The transformation process in change management involves changing employees’ behavior to enhance personnel capabilities. According to Kurt Lewin’s model in the traditional change management, there are three phases of change: (1) unfreezing, (2) change, and (3) refreezing that specifically focuses on employees’ behavior or involvement. In general, employees would not necessarily change their behavior just because the organization performs poorly or there are new standards to follow. Employees will keep their attitudes or behaviors when they feel comfortable or safe with the current behavior and there’s no sense of urgency to change their behavior or the work environment allows them to choose not to change. Lewin’s model identifies that in the unfreezing phase there should be open communication and motivation to employees to understand the situation fully. Allowing employees to question the status quo or feel discomfort with the current practices creates “buy-in.” Employees feel invested in the process and that in turn facilitates employees’ participation in the next phase: “change,” when the new improvement strategy is adopted. The last phase, “refreeze,” is implementing and sustaining the change.

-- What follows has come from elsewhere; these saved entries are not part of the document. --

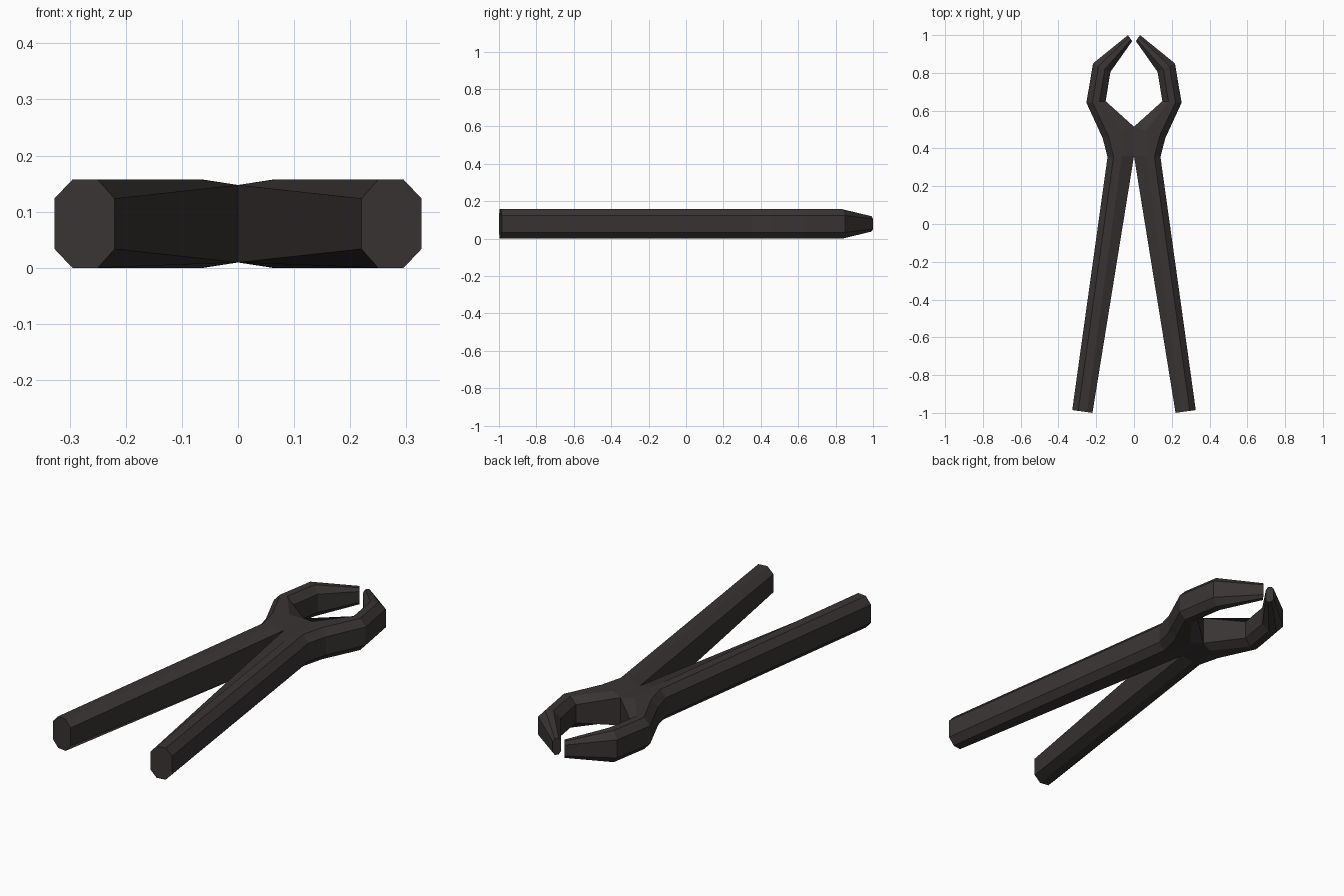
import bpy, bmesh
from mathutils import Vector

if "Cube" in bpy.data.objects:
    bpy.data.objects.remove(bpy.data.objects["Cube"])

iron = bpy.data.materials.new("dark iron")
iron.diffuse_color = (0.042, 0.034, 0.034, 1)
iron.use_nodes = True
iron.node_tree.nodes["Principled BSDF"].inputs["Base Color"].default_value = iron.diffuse_color

MID = 0.0785
# inner (x, y), outer (x, y), half height, (inner, outer) flat inset, (inner, outer) side half height
STATIONS = [
    ((0.22, -1.0), (0.327, -0.985), 0.0785, (0.03, 0.032), (0.045, 0.045)),   # handle end
    ((0.0, 0.36), (0.14, 0.355), 0.0785, (0.065, 0.032), (0.069, 0.045)),     # crotch
    ((0.0, 0.515), (0.166, 0.455), 0.0785, (0.065, 0.032), (0.069, 0.045)),   # hinge
    ((0.15, 0.65), (0.252, 0.642), 0.0785, (0.033, 0.032), (0.045, 0.045)),   # jaw root
    ((0.125, 0.805), (0.217, 0.85), 0.0785, (0.033, 0.032), (0.045, 0.045)),  # jaw bend
    ((0.01, 0.968), (0.032, 1.0), 0.041, (0.010, 0.010), (0.027, 0.027)),     # tip
]


def ring(bm, inner, outer, half, inset, side):
    """Eight-sided section between an inner and an outer point."""
    a, b = Vector(inner), Vector(outer)
    d = (b - a).normalized()
    p, q = a + d * inset[0], b - d * inset[1]
    loop = [(a, side[0]), (p, half), (q, half), (b, side[1]),
            (b, -side[1]), (q, -half), (p, -half), (a, -side[0])]
    return [bm.verts.new((v.x, v.y, MID + z)) for v, z in loop]


# One half of the tongs
bm = bmesh.new()
rings = [ring(bm, *s) for s in STATIONS]
for i, (r, s) in enumerate(zip(rings, rings[1:])):
    for k in range(8):
        if i == 1 and k == 7:      # open where both halves join
            continue
        n = (k + 1) % 8
        bm.faces.new((r[k], r[n], s[n], s[k]))
bm.faces.new(rings[0])
bm.faces.new(rings[-1])

# Mirrored other half, welded at the hinge
geo = bm.verts[:] + bm.edges[:] + bm.faces[:]
bmesh.ops.mirror(bm, geom=geo, axis='X', merge_dist=0.0005)
bmesh.ops.remove_doubles(bm, verts=bm.verts[:], dist=0.0005)
bmesh.ops.recalc_face_normals(bm, faces=bm.faces[:])

me = bpy.data.meshes.new("tongs")
bm.to_mesh(me)
bm.free()
me.materials.append(iron)
obj = bpy.data.objects.new("tongs", me)
bpy.context.collection.objects.link(obj)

Employees’ attitudes are structured along three dimensions labeled as cognitive attitudes (beliefs), emotional attitudes (individual feelings), and intentional attitudes (evaluations based on past or intentional behavior). Communication to explain and motivate employees will help overcome uncertainties and enhance employees’ control and well-being, which in turn promotes empowerment. McEwan studied the indicators of personal empowerment include improved perceptions of self-worth, empathy and perceived ability to help others, the ability to analyze problems, a belief in one’s ability to exert control over life circumstances, and a sense of coherence about one’s place in the world. McEwan pointed out that within the empowerment framework change begins at an individual level; as an individual becomes more empowered, their increased personal capacity makes a positive impact on an organization or group, and ultimately, the wider community. In general, people are not resistant to change; however, they mostly object on being told to change. By investing the extra time and efforts on open communication to motivate employees and create buy-in, the organizational change initiatives will have a much higher probability of success and sustainability.

 

References:

http://www.jointcommission.org/assets/1/6/HAP_NPSG_Chapter_2014.pdf

Lewin, K. (1947), “Frontiers in group dynamics”, Human Relations, 1(2), 143-53.

Pideret, S.K. (2000), “Rethinking resistance and recognizing ambivalence: a multidimensional view of attitudes toward an organizational change”, Academy of Management Review, 25(5), 783-94.

McEwan, Alexandra B,B.A. (Anthropology)(Hons), L.L.B.(H., Tsey, K.,PhD.(Social Sciences), McCalman, J., & Travers, Helen J,GradDip Primary Health Care. (2010). Empowerment and change management in aboriginal organizations: A case study. Australian Health Review, 34(3), 360-7.

 

Information on policies or practices are solely from my personal experience ONLY and have NO relation to my affiliation with any regulatory or government agency.

satyadi

-Caroline Satyadi, MT(ASCP), SM, DLM, SLS, MBA, MS, CQA (ASQ) has been a laboratory management professional for over 25 years. She has worked with several different medical industries for CLIA/CMS, FDA/ICH/ISO, TJC/CAP/COLA/HFAP accreditation survey readiness.